'''

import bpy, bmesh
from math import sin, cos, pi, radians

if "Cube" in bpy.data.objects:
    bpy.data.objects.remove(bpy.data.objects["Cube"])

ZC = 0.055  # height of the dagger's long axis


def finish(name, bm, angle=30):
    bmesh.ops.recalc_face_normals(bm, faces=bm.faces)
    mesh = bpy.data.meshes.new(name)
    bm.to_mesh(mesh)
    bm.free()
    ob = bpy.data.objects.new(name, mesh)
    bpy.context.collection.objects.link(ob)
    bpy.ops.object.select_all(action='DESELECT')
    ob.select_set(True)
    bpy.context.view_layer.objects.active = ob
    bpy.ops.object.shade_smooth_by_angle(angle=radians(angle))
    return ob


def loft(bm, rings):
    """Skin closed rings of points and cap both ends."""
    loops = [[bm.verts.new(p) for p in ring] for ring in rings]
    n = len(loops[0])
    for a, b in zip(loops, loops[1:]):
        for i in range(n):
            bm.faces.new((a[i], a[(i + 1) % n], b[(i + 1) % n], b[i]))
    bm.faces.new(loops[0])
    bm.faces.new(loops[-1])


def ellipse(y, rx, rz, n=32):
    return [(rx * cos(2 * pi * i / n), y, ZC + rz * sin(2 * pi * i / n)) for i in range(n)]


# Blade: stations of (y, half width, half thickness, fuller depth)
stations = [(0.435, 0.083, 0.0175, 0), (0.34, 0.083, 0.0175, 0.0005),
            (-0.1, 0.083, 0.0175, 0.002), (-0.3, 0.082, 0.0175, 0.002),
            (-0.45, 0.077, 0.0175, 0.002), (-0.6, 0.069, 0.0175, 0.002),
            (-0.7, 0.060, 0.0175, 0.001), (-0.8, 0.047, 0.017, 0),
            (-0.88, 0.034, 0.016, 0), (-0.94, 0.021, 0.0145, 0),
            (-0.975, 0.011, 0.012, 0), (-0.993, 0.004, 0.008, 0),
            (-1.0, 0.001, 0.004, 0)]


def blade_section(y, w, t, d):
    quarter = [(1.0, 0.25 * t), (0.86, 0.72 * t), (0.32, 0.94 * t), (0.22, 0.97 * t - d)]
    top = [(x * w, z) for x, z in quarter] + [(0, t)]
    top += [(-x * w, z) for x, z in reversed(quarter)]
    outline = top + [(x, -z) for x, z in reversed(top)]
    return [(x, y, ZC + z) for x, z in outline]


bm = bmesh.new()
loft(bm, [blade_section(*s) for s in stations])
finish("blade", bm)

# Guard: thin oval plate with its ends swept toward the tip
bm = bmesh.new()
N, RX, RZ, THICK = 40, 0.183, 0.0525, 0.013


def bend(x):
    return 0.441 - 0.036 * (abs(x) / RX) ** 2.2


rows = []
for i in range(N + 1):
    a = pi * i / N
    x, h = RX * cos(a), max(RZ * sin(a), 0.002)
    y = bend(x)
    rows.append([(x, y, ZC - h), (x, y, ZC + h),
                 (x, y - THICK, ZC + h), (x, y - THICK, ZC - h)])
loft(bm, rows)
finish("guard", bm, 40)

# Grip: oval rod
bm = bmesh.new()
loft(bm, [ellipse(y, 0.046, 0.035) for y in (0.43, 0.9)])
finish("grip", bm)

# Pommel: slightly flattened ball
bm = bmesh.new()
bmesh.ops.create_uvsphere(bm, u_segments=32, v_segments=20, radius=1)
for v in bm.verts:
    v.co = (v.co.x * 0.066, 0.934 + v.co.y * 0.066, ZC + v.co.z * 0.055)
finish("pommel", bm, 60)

'''

Print the records above verbatim from their first line to the line containing "ob.select_set(True)", both included, and stop there.

The answer ->
import bpy, bmesh
from math import sin, cos, pi, radians

if "Cube" in bpy.data.objects:
    bpy.data.objects.remove(bpy.data.objects["Cube"])

ZC = 0.055  # height of the dagger's long axis


def finish(name, bm, angle=30):
    bmesh.ops.recalc_face_normals(bm, faces=bm.faces)
    mesh = bpy.data.meshes.new(name)
    bm.to_mesh(mesh)
    bm.free()
    ob = bpy.data.objects.new(name, mesh)
    bpy.context.collection.objects.link(ob)
    bpy.ops.object.select_all(action='DESELECT')
    ob.select_set(True)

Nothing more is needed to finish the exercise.